* What you will do *
What lines of the material hold the string "context"? Pull each of them out.

* Task material *
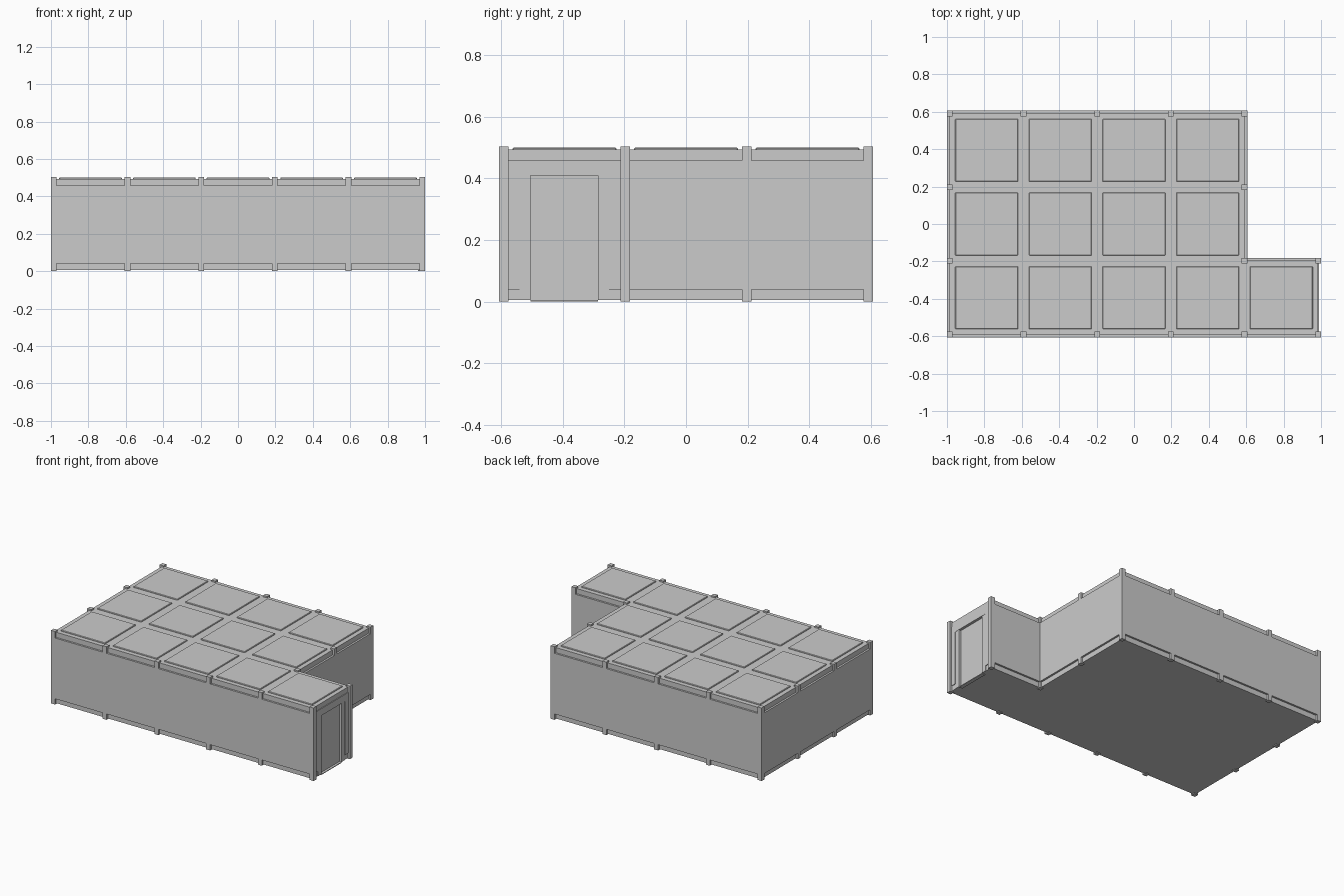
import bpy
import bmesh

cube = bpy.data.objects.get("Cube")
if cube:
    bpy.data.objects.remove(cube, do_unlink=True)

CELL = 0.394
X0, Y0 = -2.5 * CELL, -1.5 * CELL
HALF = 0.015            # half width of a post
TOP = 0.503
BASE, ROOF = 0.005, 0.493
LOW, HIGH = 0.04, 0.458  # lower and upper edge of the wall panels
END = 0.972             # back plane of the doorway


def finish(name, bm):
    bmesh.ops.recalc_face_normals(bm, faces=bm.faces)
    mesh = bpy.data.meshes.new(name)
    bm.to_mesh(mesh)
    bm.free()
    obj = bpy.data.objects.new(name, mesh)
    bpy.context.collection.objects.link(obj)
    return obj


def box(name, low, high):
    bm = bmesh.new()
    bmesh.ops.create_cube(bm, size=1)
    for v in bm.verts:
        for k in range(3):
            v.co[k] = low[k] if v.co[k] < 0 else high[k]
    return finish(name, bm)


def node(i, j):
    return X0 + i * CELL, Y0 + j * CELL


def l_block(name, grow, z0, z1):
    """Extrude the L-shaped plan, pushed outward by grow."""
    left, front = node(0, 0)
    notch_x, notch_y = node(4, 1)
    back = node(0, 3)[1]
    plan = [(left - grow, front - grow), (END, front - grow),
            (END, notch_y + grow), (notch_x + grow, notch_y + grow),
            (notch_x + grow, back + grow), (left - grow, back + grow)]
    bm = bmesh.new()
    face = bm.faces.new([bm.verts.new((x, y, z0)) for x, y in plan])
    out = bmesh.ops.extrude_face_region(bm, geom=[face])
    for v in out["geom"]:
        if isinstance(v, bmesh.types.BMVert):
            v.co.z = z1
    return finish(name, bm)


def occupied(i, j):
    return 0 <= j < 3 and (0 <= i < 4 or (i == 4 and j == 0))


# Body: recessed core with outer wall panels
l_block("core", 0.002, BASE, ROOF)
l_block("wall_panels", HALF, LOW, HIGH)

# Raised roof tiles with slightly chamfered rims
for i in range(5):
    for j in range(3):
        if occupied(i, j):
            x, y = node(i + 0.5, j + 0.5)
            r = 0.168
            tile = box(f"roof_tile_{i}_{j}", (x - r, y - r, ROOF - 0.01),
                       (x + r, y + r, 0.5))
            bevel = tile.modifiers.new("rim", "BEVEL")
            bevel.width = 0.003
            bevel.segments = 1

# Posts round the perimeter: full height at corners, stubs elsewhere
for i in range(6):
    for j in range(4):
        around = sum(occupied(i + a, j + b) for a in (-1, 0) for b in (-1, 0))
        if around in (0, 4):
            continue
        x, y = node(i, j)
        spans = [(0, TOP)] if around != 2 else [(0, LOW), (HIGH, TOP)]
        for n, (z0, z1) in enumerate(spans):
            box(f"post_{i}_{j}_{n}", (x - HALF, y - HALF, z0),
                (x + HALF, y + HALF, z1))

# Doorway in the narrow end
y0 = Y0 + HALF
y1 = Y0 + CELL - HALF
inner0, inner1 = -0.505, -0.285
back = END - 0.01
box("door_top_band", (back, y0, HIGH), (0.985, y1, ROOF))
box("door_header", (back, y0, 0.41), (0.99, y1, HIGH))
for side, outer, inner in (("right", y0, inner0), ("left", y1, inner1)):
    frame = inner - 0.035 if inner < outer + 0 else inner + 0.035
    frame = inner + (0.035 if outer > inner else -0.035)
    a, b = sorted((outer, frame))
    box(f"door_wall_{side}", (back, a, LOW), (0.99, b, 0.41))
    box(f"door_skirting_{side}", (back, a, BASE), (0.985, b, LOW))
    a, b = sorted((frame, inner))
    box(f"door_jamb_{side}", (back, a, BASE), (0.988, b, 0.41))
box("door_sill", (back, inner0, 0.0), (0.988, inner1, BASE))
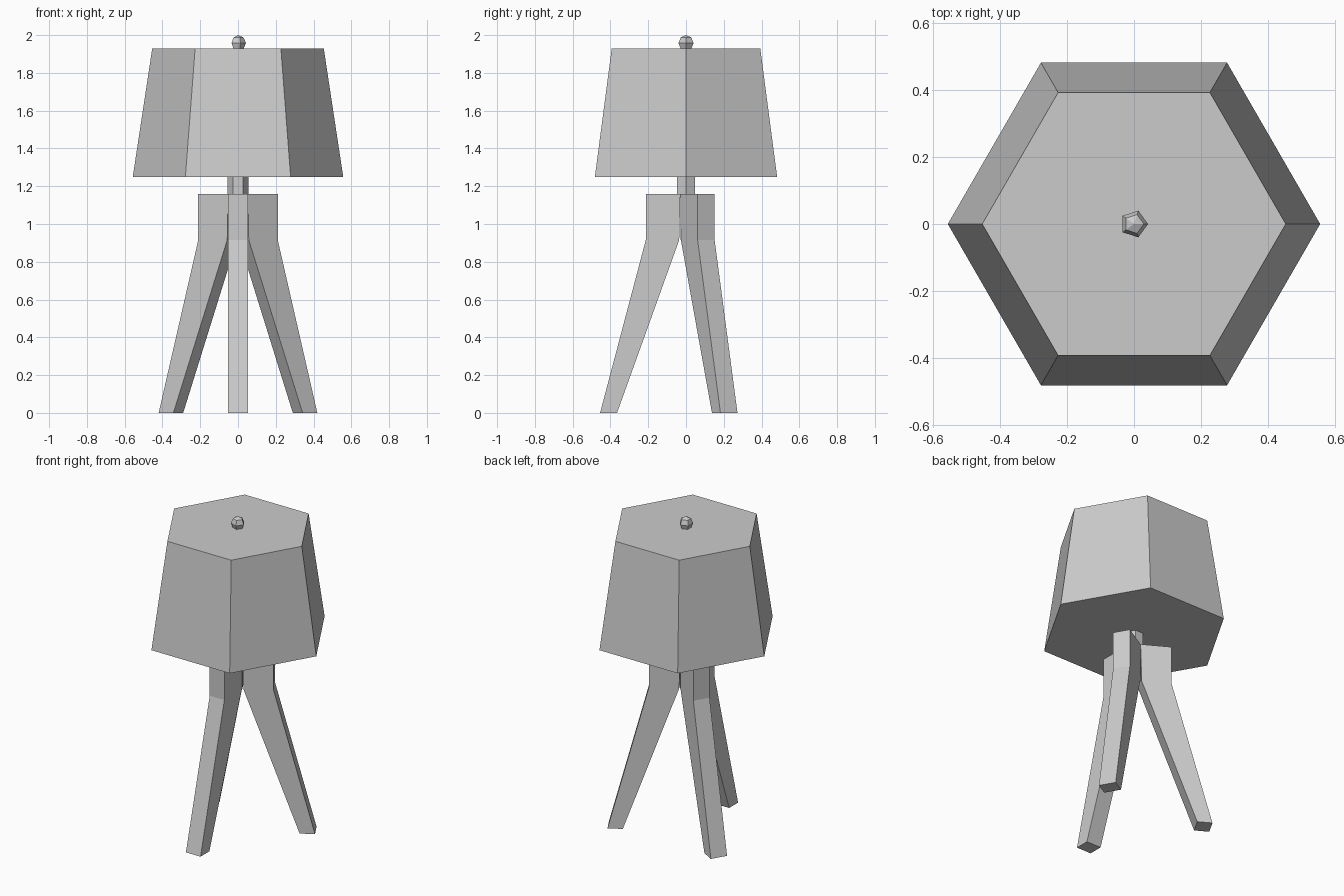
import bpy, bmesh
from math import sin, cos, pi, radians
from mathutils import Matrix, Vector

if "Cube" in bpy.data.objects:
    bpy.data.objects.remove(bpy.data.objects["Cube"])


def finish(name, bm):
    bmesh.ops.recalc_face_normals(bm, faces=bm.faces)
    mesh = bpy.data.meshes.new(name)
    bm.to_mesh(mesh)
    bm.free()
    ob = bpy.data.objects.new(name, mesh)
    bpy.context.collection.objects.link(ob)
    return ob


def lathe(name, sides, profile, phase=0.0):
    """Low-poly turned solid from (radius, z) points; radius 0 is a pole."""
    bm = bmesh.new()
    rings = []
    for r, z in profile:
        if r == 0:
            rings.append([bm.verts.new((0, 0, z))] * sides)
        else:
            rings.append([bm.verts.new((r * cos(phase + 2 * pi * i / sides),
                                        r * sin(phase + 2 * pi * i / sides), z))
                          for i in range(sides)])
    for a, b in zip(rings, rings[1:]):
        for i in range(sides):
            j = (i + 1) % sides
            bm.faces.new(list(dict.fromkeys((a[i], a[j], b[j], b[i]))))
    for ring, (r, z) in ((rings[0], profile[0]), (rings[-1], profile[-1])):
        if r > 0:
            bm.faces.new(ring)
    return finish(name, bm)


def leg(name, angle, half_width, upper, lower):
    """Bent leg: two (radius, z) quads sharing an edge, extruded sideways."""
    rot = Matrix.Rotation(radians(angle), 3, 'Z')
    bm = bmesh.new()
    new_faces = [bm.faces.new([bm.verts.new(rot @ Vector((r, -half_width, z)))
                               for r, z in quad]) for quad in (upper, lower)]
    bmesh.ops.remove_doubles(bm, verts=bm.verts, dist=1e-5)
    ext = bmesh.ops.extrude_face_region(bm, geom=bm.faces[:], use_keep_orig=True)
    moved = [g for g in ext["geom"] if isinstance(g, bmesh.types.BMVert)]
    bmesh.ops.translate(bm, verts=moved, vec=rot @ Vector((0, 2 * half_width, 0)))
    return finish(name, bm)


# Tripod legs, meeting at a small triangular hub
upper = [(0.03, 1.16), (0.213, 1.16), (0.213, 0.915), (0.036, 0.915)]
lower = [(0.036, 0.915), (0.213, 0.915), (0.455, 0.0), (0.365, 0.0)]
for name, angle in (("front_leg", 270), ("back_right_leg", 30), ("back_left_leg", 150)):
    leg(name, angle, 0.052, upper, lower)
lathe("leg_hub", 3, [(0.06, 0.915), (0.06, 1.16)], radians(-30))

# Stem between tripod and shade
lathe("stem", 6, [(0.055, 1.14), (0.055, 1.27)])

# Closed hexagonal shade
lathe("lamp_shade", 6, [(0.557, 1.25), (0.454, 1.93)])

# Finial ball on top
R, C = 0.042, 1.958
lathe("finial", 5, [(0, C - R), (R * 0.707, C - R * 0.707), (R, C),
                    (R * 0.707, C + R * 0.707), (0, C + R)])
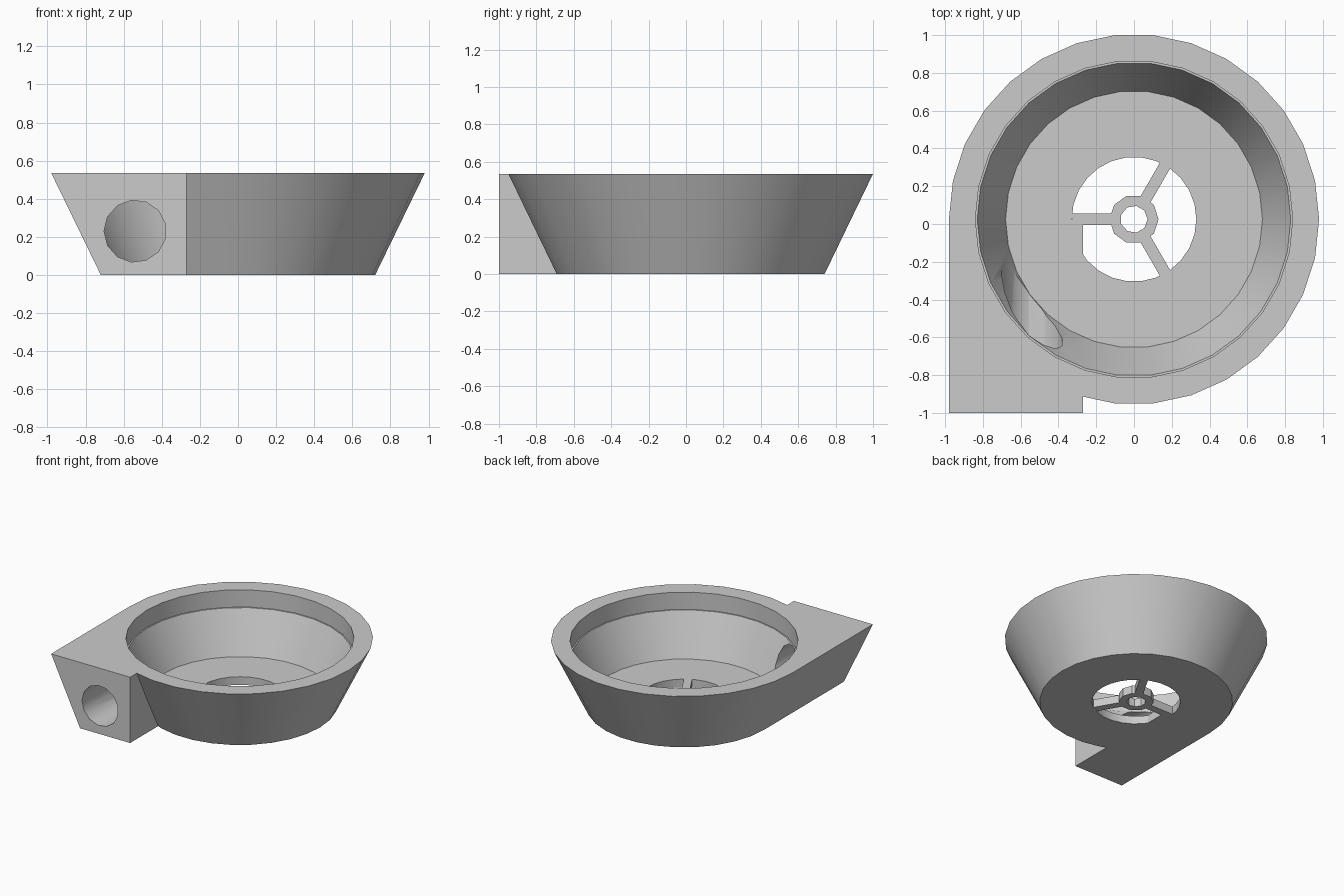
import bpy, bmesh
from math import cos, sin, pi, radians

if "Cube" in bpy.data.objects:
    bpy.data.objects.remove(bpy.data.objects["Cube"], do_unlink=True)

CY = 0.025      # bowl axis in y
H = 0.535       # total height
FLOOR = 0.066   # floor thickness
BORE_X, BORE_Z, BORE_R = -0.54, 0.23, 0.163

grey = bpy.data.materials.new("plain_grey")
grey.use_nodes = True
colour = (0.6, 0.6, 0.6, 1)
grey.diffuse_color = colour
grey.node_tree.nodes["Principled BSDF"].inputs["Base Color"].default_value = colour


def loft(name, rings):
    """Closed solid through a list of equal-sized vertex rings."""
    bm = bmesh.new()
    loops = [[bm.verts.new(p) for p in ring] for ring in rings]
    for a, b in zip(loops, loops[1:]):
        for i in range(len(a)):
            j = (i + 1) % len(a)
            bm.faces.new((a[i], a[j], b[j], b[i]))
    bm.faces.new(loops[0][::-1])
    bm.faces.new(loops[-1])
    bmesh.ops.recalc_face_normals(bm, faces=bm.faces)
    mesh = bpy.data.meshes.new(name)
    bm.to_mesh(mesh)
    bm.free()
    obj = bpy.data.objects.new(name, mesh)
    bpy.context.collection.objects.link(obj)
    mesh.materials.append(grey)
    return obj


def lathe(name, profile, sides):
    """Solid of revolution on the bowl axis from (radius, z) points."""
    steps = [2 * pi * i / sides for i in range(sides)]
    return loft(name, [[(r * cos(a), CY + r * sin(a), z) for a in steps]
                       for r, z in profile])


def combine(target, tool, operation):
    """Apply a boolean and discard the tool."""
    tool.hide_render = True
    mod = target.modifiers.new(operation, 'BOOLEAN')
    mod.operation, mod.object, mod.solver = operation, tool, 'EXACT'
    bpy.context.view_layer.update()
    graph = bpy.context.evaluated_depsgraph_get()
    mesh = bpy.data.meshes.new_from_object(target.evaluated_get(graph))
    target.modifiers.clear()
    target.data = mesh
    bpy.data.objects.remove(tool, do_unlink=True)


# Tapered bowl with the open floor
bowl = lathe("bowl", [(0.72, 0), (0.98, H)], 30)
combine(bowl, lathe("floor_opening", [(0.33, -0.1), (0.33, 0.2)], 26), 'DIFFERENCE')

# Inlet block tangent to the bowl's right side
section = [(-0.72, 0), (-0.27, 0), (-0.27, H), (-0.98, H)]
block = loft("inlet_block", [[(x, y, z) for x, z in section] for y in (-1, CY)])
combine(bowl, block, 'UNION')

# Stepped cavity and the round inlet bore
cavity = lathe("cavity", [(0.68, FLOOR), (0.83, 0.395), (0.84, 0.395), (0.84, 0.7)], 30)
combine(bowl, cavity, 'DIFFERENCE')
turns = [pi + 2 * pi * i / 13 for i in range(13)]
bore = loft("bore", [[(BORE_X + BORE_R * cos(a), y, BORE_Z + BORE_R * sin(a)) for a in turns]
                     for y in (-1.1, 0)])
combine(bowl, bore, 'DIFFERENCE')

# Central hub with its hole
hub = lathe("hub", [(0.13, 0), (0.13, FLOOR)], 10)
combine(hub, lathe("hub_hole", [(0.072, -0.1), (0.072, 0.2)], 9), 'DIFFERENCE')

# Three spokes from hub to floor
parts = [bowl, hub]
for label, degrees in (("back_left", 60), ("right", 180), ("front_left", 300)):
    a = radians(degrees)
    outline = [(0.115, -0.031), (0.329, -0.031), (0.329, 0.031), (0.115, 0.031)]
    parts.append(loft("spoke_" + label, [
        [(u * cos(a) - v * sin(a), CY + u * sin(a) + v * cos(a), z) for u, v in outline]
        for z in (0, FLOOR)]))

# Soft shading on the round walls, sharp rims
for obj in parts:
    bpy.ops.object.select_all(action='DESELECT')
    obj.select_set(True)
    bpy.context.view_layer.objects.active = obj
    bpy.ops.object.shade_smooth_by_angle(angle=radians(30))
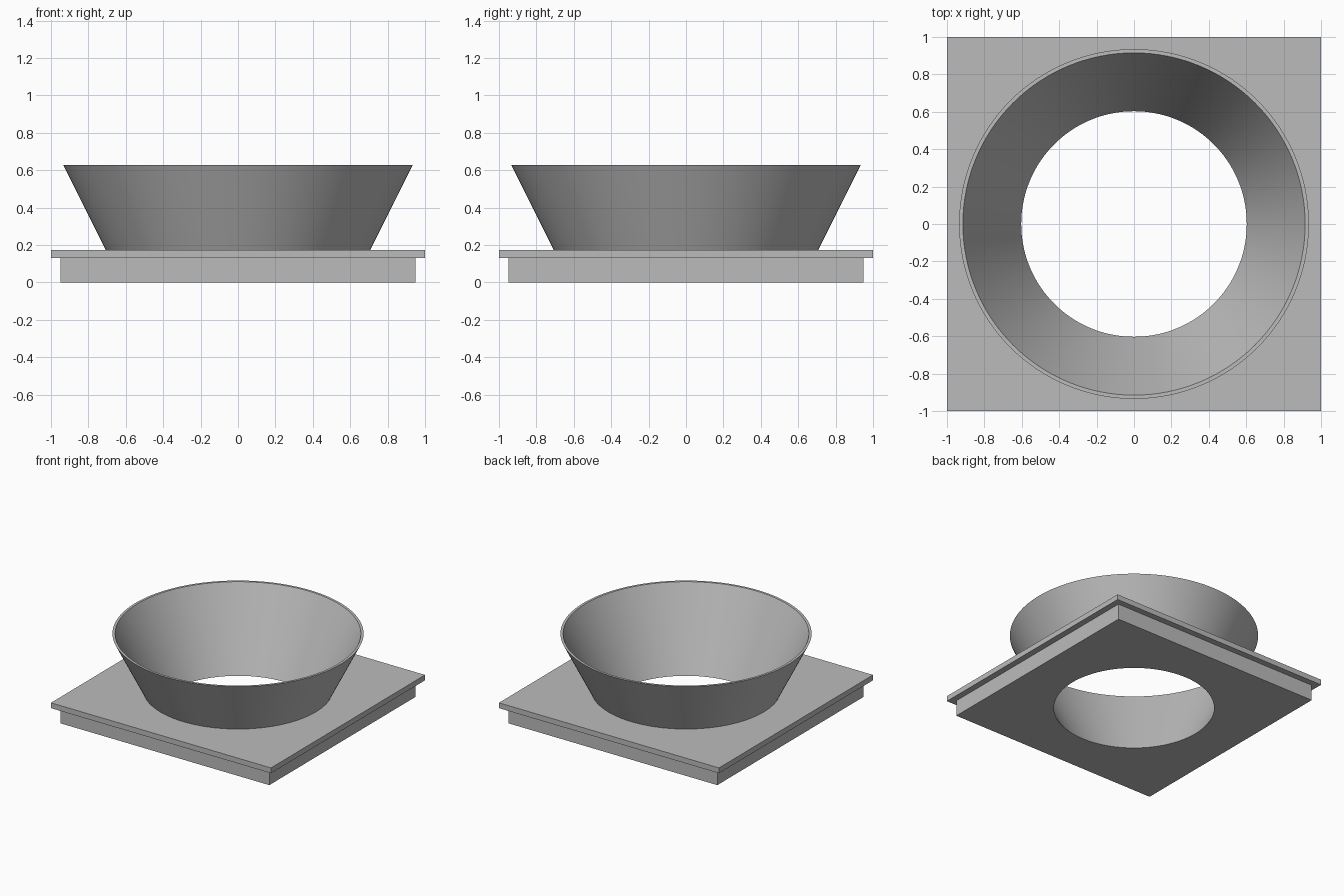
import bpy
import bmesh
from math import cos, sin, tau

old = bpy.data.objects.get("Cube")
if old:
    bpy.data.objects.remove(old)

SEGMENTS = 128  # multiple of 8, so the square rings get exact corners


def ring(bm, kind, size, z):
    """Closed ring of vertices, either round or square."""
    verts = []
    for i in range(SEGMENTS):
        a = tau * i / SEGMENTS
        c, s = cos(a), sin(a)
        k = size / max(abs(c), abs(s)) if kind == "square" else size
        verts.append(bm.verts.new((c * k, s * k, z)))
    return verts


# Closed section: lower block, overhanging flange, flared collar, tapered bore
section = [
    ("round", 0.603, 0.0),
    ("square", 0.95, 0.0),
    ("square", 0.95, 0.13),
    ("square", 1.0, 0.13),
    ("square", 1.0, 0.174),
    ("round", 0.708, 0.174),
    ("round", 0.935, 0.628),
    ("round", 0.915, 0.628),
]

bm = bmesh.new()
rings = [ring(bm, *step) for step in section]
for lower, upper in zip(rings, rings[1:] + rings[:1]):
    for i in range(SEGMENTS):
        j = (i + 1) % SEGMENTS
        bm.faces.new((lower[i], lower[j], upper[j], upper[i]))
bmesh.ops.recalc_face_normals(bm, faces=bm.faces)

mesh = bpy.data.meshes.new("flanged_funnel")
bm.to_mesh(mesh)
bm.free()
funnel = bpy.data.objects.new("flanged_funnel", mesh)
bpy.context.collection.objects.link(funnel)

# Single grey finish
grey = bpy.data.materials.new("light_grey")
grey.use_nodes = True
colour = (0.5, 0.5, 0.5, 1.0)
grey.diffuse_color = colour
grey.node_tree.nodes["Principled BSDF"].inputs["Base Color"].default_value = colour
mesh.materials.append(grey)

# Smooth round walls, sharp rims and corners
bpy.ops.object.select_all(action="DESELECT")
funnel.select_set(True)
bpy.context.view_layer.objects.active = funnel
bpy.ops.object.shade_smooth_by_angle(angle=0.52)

* Result *
    bpy.context.collection.objects.link(obj)
    bpy.context.collection.objects.link(ob)
    bpy.context.collection.objects.link(obj)
    bpy.context.view_layer.update()
    graph = bpy.context.evaluated_depsgraph_get()
    bpy.context.view_layer.objects.active = obj
bpy.context.collection.objects.link(funnel)
bpy.context.view_layer.objects.active = funnel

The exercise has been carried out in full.